on 16 March 2005
This small but deadly book might have been titled "Jung strips bare his biographers" for in it, historian of psychology Sonu Shamdasani takes Jung's own words, meticulously researched and documented, and uses them to expose the factual inaccuracy of nearly every biography of Jung ever written. It's a challenging book because as each fabrication is unearthed we get closer to the facts about Jung but further from his truth. It's a shame Shamdasani doesn't go on to explore why Jung the man generates so many unsupportable stories, but speculation isn't Shamdasani's style. He prefers to use scholarship as a deadly weapon, which he does with devastating precision, leaving behind a staggering body count of reputations. If you have read a biography of Jung, read Shamdasani and find out how little you really know, as I have.
on 17 May 2013
this is *not* a biography of jung but a review of previous biographies.
shamdasani reviews the prior biographies of jung in a dispassionate manner. his research is first rate (which is very rare in this field) and his prose is lucid. the book is very short. shamdasani aims to merely point out the errors or inadequacies in prior biograhpies. this is needed, but one wonders if this really had to be a book, as opposed to, say, a series of blog posts.
as mentioned, the scholarship is much welcomed yet shamdasani also has an agenda in defending jung from charges of mysticism and the fact that almost everything about his life and thought has fallen into such a messy state where almost nothing (not the his collected works, not the popular biographies, nor his correspondance) is laid out before the public in a clear manner. to my mind, it is amply obvious that jung himself contributed to this confusion. i think shamdasani knows this as well, but yet he attemps to skirt around it, portraying the confusion as merely the work of others.
finally, i must say that the kindle version had noticeable errors of formatting and typos. nothing dramatic. but annoying.
on 8 November 2014
As other reviewers note, this book aims not so much at revealing a 'naked' Jung, but at the stripping and shaming of Jung's other biographers. Not an analyst himself, Shamdasani has made his reputation on the back of his researches into C G Jung, and it is hard to believe that he demolishes the work of so many fellow writers from a disinterested position. Useful though it is to know where rival biographers have fabricated or made mistakes (few readers would buy poor Dierdre Bair's biography of Jung having read Shamdasani's dismissal of it), there is something cruel about this book. Perhaps Shamdasani is writing the comparative review which he never had. If Shamdasani prizes his eye for detail he might well direct it into proofreading his own texts. He is only a moderately-good translator and his English has some infelicities of style.
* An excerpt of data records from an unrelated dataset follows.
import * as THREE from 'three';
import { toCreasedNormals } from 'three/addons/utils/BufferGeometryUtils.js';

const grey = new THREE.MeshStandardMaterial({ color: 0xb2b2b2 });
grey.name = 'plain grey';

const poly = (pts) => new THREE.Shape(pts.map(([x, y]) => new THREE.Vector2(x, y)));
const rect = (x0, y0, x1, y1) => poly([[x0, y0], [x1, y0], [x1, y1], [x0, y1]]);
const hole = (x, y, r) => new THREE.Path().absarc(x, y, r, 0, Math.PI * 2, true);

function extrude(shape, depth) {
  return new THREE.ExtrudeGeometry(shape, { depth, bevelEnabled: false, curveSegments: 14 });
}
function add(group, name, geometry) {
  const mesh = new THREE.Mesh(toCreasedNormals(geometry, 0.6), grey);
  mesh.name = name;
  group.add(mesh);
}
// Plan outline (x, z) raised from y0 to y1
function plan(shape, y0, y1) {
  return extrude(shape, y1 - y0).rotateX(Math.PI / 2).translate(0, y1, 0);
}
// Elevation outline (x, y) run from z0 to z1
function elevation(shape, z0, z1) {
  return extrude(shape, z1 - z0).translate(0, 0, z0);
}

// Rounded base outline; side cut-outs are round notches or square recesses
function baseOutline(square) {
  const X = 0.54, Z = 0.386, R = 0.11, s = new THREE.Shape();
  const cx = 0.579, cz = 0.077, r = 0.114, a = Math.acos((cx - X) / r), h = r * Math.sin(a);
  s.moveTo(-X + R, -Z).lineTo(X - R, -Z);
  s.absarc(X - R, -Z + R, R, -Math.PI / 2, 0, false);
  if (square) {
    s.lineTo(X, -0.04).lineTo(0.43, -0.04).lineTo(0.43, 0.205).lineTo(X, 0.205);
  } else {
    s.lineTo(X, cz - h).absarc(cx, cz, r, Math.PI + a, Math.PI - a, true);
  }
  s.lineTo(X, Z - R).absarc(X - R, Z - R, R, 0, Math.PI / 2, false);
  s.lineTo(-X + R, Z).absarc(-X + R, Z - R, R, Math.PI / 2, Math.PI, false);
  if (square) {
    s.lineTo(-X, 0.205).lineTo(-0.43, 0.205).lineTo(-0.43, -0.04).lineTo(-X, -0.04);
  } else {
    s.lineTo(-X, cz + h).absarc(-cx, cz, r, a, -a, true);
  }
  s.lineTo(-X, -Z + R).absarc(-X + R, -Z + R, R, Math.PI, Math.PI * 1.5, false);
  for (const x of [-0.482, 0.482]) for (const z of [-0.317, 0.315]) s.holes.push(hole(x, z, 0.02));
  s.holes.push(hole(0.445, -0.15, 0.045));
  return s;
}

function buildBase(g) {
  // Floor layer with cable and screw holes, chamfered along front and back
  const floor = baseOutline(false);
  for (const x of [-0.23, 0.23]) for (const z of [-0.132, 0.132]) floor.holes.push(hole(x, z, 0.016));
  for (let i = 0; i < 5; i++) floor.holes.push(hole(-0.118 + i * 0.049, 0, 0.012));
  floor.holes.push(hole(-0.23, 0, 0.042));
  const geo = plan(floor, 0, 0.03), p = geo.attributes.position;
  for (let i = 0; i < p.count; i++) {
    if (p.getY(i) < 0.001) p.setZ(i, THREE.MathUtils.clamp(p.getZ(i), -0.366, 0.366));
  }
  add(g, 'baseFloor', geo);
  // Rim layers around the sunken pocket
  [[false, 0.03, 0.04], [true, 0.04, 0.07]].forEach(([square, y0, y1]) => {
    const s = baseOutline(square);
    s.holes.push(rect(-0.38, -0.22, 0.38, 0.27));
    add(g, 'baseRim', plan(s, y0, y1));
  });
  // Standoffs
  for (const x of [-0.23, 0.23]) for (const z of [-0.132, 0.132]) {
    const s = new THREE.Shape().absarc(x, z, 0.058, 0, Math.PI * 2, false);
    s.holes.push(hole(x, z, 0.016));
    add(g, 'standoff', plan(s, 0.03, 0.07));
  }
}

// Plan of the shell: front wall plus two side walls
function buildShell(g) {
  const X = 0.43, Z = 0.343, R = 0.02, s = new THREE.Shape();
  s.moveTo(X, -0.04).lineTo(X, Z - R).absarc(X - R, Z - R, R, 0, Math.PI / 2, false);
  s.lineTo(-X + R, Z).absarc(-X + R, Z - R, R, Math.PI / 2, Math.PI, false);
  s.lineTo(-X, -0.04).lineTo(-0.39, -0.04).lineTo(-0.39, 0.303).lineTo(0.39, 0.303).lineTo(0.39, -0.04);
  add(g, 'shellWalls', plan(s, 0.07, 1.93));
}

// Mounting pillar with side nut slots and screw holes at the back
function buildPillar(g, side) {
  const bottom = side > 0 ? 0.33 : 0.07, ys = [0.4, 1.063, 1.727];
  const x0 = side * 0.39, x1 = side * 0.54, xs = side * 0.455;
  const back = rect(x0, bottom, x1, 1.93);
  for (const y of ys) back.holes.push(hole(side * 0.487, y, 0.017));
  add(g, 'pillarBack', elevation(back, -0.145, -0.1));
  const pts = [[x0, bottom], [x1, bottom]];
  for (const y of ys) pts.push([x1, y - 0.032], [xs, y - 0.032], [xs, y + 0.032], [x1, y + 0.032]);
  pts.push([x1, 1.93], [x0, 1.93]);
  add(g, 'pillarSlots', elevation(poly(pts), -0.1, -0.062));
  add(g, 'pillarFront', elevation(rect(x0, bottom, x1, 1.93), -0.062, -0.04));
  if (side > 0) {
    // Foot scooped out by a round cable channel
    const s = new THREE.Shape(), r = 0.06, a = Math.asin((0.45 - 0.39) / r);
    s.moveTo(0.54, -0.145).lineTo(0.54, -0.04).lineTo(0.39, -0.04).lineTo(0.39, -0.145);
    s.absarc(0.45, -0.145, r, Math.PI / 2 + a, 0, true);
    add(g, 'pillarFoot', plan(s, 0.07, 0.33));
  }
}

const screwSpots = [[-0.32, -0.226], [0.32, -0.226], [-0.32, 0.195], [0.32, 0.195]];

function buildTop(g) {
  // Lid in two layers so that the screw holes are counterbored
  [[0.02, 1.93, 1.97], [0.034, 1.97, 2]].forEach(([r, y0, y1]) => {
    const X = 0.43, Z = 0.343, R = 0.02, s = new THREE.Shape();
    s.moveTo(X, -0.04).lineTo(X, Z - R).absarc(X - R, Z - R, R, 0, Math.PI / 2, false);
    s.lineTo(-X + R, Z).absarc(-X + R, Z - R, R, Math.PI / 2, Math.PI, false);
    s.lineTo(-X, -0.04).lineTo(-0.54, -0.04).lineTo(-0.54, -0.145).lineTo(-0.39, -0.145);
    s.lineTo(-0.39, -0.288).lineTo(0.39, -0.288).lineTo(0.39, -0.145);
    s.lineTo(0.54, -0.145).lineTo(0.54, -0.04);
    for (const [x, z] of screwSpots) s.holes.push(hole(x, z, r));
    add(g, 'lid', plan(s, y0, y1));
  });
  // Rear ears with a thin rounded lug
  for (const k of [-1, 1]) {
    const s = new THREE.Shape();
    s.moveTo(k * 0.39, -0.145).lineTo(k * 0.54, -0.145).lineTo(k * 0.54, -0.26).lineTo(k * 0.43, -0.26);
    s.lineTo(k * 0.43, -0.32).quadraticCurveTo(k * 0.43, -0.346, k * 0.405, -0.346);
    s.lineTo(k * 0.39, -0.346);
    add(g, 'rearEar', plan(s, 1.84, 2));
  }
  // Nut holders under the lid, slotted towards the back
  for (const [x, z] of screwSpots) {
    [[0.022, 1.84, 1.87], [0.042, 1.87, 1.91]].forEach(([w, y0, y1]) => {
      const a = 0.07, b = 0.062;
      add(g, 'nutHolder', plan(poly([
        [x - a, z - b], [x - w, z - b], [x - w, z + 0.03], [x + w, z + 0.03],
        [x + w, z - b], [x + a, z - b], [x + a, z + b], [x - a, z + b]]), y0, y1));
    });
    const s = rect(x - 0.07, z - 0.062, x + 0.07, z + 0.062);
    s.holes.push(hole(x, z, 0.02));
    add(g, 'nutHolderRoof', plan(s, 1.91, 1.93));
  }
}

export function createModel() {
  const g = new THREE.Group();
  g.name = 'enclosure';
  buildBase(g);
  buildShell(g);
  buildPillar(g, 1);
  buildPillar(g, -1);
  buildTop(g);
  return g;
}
As Giegerich remarks, the German word Übersinn is inadequately translated in the Red Book as "Supreme Meaning". "Over-meaning" would remind the reader of the undoubted influence on Jung of Nietzsche. There are spelling mistakes and clumsinesses in Shamdasani's Kindle translation of the Red Book, (split infinitives, and 'discrete' instead of 'discreet'), for example. This comes across as semi-educated, and more importantly it misrepresents the tone of Jung's writing. In 'Lament of the Dead' we find the word immanent twice spelled as imminent. In 'Jung Stripped Bare' there are typos, including one mis-spelling of Shamdasani's own unhappy neologism "interprefaction". I bought the book wanting to know more about Jung. Instead I found Shamdasani enjoying his ego trip. Take a look at Dierdre Bair's open letter to Shamdasani for further evidence of that.
on 5 August 2010
Yes to the review above. Endlich sauber und akademisch - Ich mußte dieses Buch ohne abzusetzen in einem Rutsch lesen. Wie S. die Biographen sauber zerlegt, welch ein Genuß. Es gibt sie noch, die der Wahrheit Verpflichteten.
Ich hatte schon bei Gerhard Wehr dieses Gefühl, hier stimmt was nicht. S. liefert all die Informationen , um den vorsätzlichen Rufmord der Freudianer bis zum dümmlichen Geschwätz dümmlicher Biographen zu durchschauen.
Wer über Jung sich informieren will, nun da gibt es wohl nur S' s Bücher.
Volker H. Schendel, Hannover